DUBROOM ALBUM REVIEW
"I was so naive about being a star. I just wanted to play the music. When it hit, man... look here, this picture on the cover, in the boathouse, my girlfriend made me this shirt, Big Youth gave me his old guitar, and I don't remember where I got this hat from."
Ghetto-ology: living in the ghetto.
Ghetto-ology: Originally released in 1979, Sugar's first self-produced album.
Or albums, I should say. Because Ghetto-ology originally came in two versions, a vocal and a dub album. You can hear Sugar Minott, just after he left Studio One, and before he became to know as the godfather of Rub A Dub. Most tracks were layed down at the Channel One Studios by the then relatively new Soul Syndicate. The Dubs were mixed by Prince Jammy and the unknown Lancelot Mc Kenzie at King Tubby's. Also you'll hear Freddie Mc Gregor... on dums!
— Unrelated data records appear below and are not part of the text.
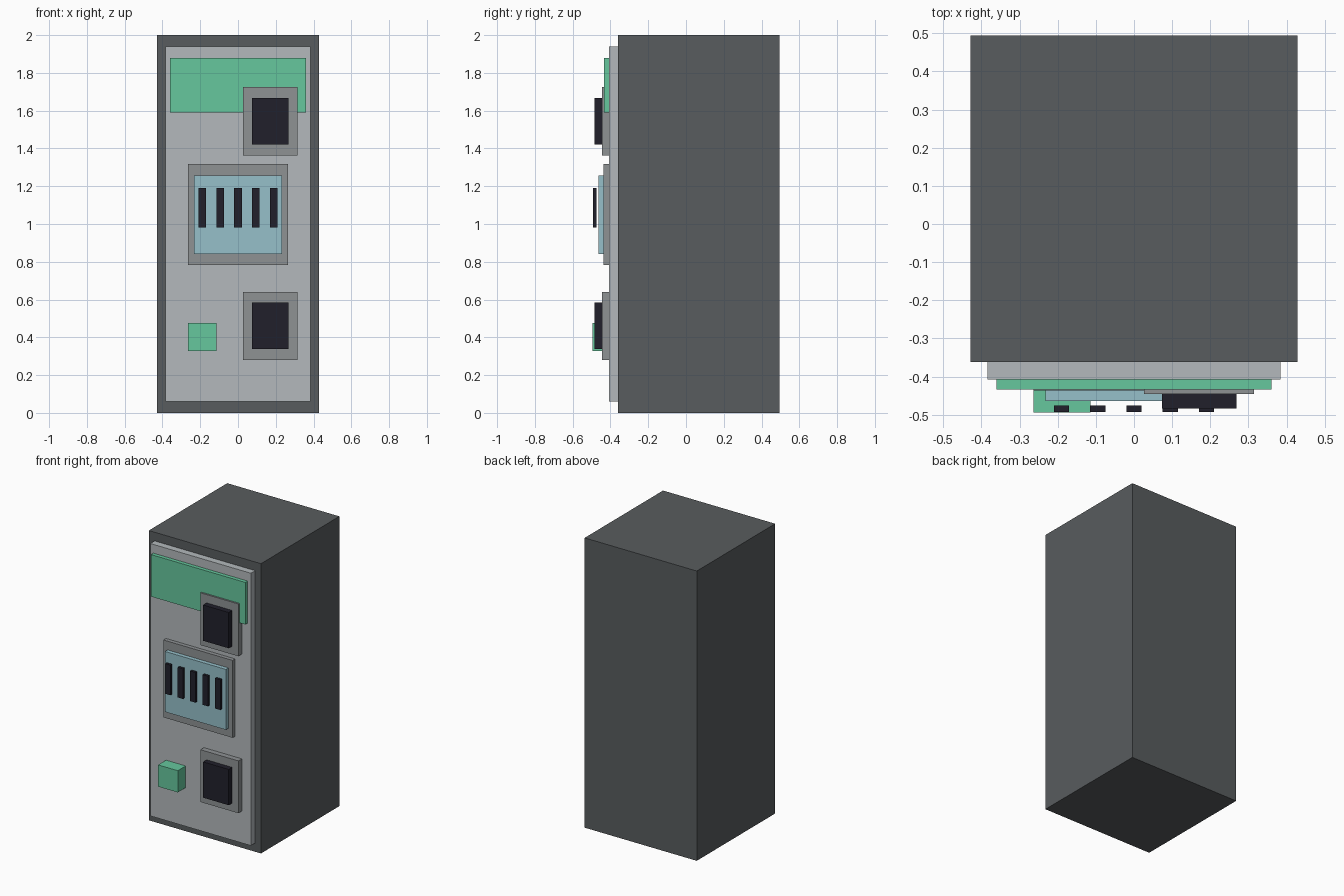
import bpy
import bmesh

if "Cube" in bpy.data.objects:
    bpy.data.objects.remove(bpy.data.objects["Cube"])


def material(name, rgb):
    """Flat material from 0-255 sRGB values."""
    m = bpy.data.materials.new(name)
    lin = [((c / 255 + 0.055) / 1.055) ** 2.4 for c in rgb]
    m.diffuse_color = (*lin, 1)
    m.use_nodes = True
    m.node_tree.nodes["Principled BSDF"].inputs["Base Color"].default_value = m.diffuse_color
    return m


charcoal = material("charcoal", (88, 92, 94))
light_grey = material("light_grey", (179, 185, 188))
mid_grey = material("mid_grey", (142, 146, 148))
green = material("green", (102, 199, 157))
pale_blue = material("pale_blue", (150, 192, 202))
near_black = material("near_black", (33, 32, 43))


def box(name, mat, x, y, z):
    """Axis-aligned box from (min, max) pairs."""
    bm = bmesh.new()
    bmesh.ops.create_cube(bm, size=1)
    for v in bm.verts:
        v.co = [r[0] if c < 0 else r[1] for c, r in zip(v.co, (x, y, z))]
    mesh = bpy.data.meshes.new(name)
    bm.to_mesh(mesh)
    bm.free()
    mesh.materials.append(mat)
    obj = bpy.data.objects.new(name, mesh)
    bpy.context.collection.objects.link(obj)
    return obj


PANEL = -0.408  # front surface of the panel

# Cabinet and front panel
box("cabinet", charcoal, (-0.428, 0.428), (-0.361, 0.494), (0, 2))
box("front_panel", light_grey, (-0.384, 0.384), (PANEL, -0.361), (0.06, 1.94))

# Header sign
box("header_sign", green, (-0.36, 0.36), (-0.434, PANEL), (1.59, 1.88))

# Upper and lower slots: grey frame with a raised dark block
for label, z in (("upper", 1.363), ("lower", 0.28)):
    box(label + "_slot_frame", mid_grey, (0.026, 0.315), (-0.446, PANEL), (z, z + 0.361))
    box(label + "_slot", near_black, (0.073, 0.268), (-0.484, -0.446), (z + 0.057, z + 0.304))

# Display: frame, screen and five bars standing off its face
box("screen_frame", mid_grey, (-0.264, 0.264), (-0.436, PANEL), (0.783, 1.317))
box("screen", pale_blue, (-0.232, 0.232), (-0.464, -0.436), (0.84, 1.257))
for i in range(5):
    cx = (i - 2) * 0.095
    box(f"screen_bar_{i + 1}", near_black, (cx - 0.02, cx + 0.02), (-0.493, -0.475), (0.982, 1.19))

# Push button
box("button", green, (-0.264, -0.114), (-0.494, PANEL), (0.327, 0.477))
Ghetto--ology comes with a small booklet, unfortunatly not as descriptive as Blood & Fire always does, but it contains a little interview with Sugar Minott, conducted in 2000. Personally, I like every track on this album, especially the dubs. They all deal with conscious subjects and there's a good mix between militant steppers and one drops. Spiritually uplifting, definitly! Where you hear so many rich people say they do not believe in Jah because of all the suffering, it is the sufferer's themselves that cry unto JAH. The dubs all have a completely different musical atmosphere then their vocal counterparts. A suberb master piece of mixing, I must say.